On May 8, Fox News reported that pro-Hamas propaganda justifying violent action, along with organizing booklets and buckets of rocks had been found on campus by “school officials” as the police were cleaning out the encampments. The news report included footage of some of the materials including a booklet titled “Notes from the Resistance.” Language from the booklet that was visible in the footage read:

“Reject the normalization of the Zionist entity and its agents.  Embrace THAWBIT and all forms of Palestinian resistance.  This booklet is part of a coordinated and intentional effort to uphold the principles of the THAWBIT and the Palestinian movement overall by transmitting the words of the resistance directly.  This material aims to build support for the Palestinian war of national liberation which is through…armed struggle.”

If you look up THAWBIT you will find it is sometimes called Palestinian Red Lines, including the claim that Jerusalem is the capitol of Palestine, and that Palestinians have the right to violent resistance to “reclaim” land in the nation of Israel.

Another booklet that was visible in the footage was called “Glory to Gaza” which celebrates the death Jews through over 2,300 rocket strikes. Glory to Gaza also affirms that Palestinian resisters have no interest in a “two state solution, co-existence or ending apartheid.” Instead, they want to eliminate Israel and reclaim Palestine “from the river to the sea.”

The news report also showed materials from the al-Aqsa Martyrs Brigade, a confirmed terrorist group that threatens civilian Jews.

Paul Edgar, Associate Professor of UT’s Clements Center for National Security told Fox News the documents repeatedly called for the elimination of Israel through violence. “That’s about as extreme as you can get,” he said.

KVUE in Austin reported that weapons including guns, mallets and chains were found at the encampments and a representative from the Texas Department of Public Safety told the Senate subcommittee that officers found buckets of snowball sized rocks, photos of which appeared in news reports. Several who testified at the Senate Sub-Committee hearing contemptuously dismissed those allegations.

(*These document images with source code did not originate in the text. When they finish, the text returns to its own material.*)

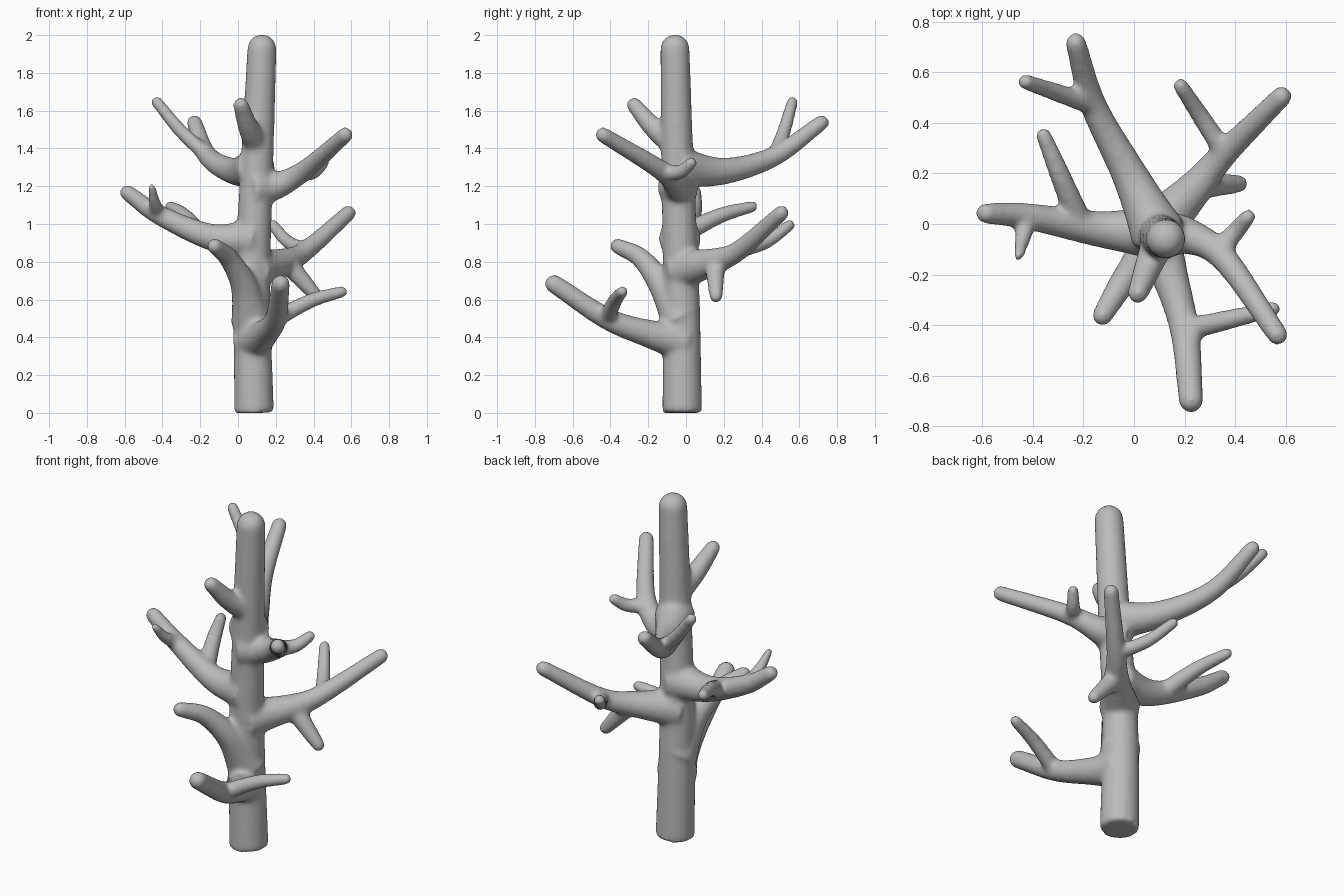
import bpy, bmesh, math
from mathutils import Vector

cube = bpy.data.objects.get("Cube")
if cube:
    bpy.data.objects.remove(cube, do_unlink=True)

SIDES = 20
STEPS = 12

bark = bpy.data.materials.new("plain_grey")
bark.use_nodes = True
grey = (0.5, 0.5, 0.5, 1)
bark.diffuse_color = grey
bark.node_tree.nodes["Principled BSDF"].inputs["Base Color"].default_value = grey

bm = bmesh.new()


def smooth_path(points):
    """Rounded path through every point."""
    pts = [2 * points[0] - points[1]] + points + [2 * points[-1] - points[-2]]
    path = []
    for a, b, c, d in zip(pts, pts[1:], pts[2:], pts[3:]):
        for i in range(STEPS):
            t = i / STEPS
            bend = 2 * a - 5 * b + 4 * c - d
            path.append(b + ((c - a) * t + bend * t ** 2 + (3 * (b - c) + d - a) * t ** 3) / 2)
    return path + [points[-1]]


def limb(points, start_radius, end_radius, flare=0):
    """Tapered tube with a domed tip; gives back its (centre, radius) samples."""
    points = [Vector(p) for p in points]
    tip_dir = (points[-1] - points[-2]).normalized()
    points[-1] -= tip_dir * end_radius
    path = smooth_path(points)
    samples = []
    for i, p in enumerate(path):
        s = i / (len(path) - 1)
        samples.append((p, start_radius + (end_radius - start_radius) * s + flare * (1 - s) ** 4))

    angles = [math.radians(a) for a in range(15, 90, 15)]
    dome = [(points[-1] + tip_dir * end_radius * math.sin(a), end_radius * math.cos(a))
            for a in angles]
    tube = samples + dome
    side = (path[1] - path[0]).orthogonal()
    rings = []
    for i, (p, r) in enumerate(tube):
        along = (tube[min(i + 1, len(tube) - 1)][0] - tube[max(i - 1, 0)][0]).normalized()
        side = (side - along * side.dot(along)).normalized()
        up = along.cross(side)
        turns = [k * math.tau / SIDES for k in range(SIDES)]
        rings.append([bm.verts.new(p + r * (side * math.cos(a) + up * math.sin(a)))
                      for a in turns])
    for low, high in zip(rings, rings[1:]):
        for k in range(SIDES):
            bm.faces.new((low[k - 1], low[k], high[k], high[k - 1]))
    bm.faces.new(rings[0][::-1])
    bm.faces.new(rings[-1])
    return samples


def sample_at(parent, fraction):
    return parent[round(fraction * (len(parent) - 1))]


def branch(fraction, *points, radius=0.042):
    """Main branch growing out of the trunk's core."""
    return limb([sample_at(trunk, fraction)[0], *points], 0.075, radius, flare=0.04)


def twig(parent, fraction, tip, sag, radius=0.032):
    """Short offshoot, sagging in the middle, whose root follows its parent's girth."""
    root, girth = sample_at(parent, fraction)
    middle = root.lerp(Vector(tip), 0.5) - Vector((0, 0, sag))
    limb([root, middle, tip], girth * 0.8, radius)


# Trunk
trunk = limb([(.085, -.02, 0), (.075, -.025, .65), (.1, -.045, 1.3), (.13, -.06, 2.005)],
             0.106, 0.078)

# Upper rear branch
upper_rear = branch(.67, (-.02, .2, 1.28), (-.16, .47, 1.36), (-.24, .75, 1.56))
twig(upper_rear, .68, (-.45, .57, 1.67), .02)

# Middle rear branch
middle_rear = branch(.4, (.24, .14, .8), (.36, .28, .86), (.61, .53, 1.08))
twig(middle_rear, .66, (.17, .57, 1.01), .03)
twig(middle_rear, .35, (.44, .16, .59), 0, radius=.036)

# Side branch
side_branch = branch(.48, (-.14, -.02, .93), (-.42, .03, 1.05), (-.62, .045, 1.19))
twig(side_branch, .42, (-.37, .38, 1.1), -.02)
twig(side_branch, .68, (-.46, -.14, 1.21), .02, radius=.023)

# Short front branch and the stub above it
branch(.26, (.03, -.13, .68), (-.05, -.24, .82), (-.145, -.395, .9))
twig(trunk, .73, (.005, -.3, 1.66), .02, radius=.042)

# Upper front branch
upper_front = branch(.61, (.22, -.05, 1.21), (.36, -.14, 1.29), (.59, -.47, 1.49))
twig(upper_front, .6, (.47, .05, 1.34), .03)

# Low front branch
low_front = branch(.2, (.14, -.2, .42), (.2, -.42, .5), (.23, -.74, .71), radius=.05)
twig(low_front, .66, (.58, -.33, .65), -.02)

bmesh.ops.recalc_face_normals(bm, faces=bm.faces)
mesh = bpy.data.meshes.new("trunk_and_branches")
bm.to_mesh(mesh)
bm.free()
mesh.materials.append(bark)
tree = bpy.data.objects.new("trunk_and_branches", mesh)
bpy.context.collection.objects.link(tree)

# Fuse the limbs into one skin and soften the joints
fuse = tree.modifiers.new("fuse", 'REMESH')
fuse.mode = 'VOXEL'
fuse.voxel_size = 0.012
fuse.use_smooth_shade = True
soften = tree.modifiers.new("soften", 'SMOOTH')
soften.factor = 0.5
soften.iterations = 14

The Texas Bureau of the Daily Mail revealed the names of half a dozen protesters who were not students who had been arrested, including a former third grade teacher at Becker Elementary School in Austin.

UT initiated an investigative process to determine possible disciplinary action earlier this month for students who were arrested, but it is not clear if the university or a law enforcement agency is investigating the non-students who were arrested. Amazingly, it doesn’t appear that any major Texas media outlet has asked about the non-students who comprised at least half of the people who were arrested. It is not clear why they have been written out of the story.

Were the non-student protesters just Austin hangers-on? Were they random activists, the kind who are always in search of a protest? Or were some of them affiliated with the national groups that were coordinating campus protests across the country?

Finally, if pro-Hamas propaganda materials advocating violence were found on the UT campus during the protests, as Fox News reported, did it belong to UT students or “outside agitators?” And whoever it belonged to, where are those people now?    

Sherry Sylvester is a Distinguished Senior Fellow at the Texas Public Policy Institute and the former Senior Advisor to Texas Lt. Governor Dan Patrick.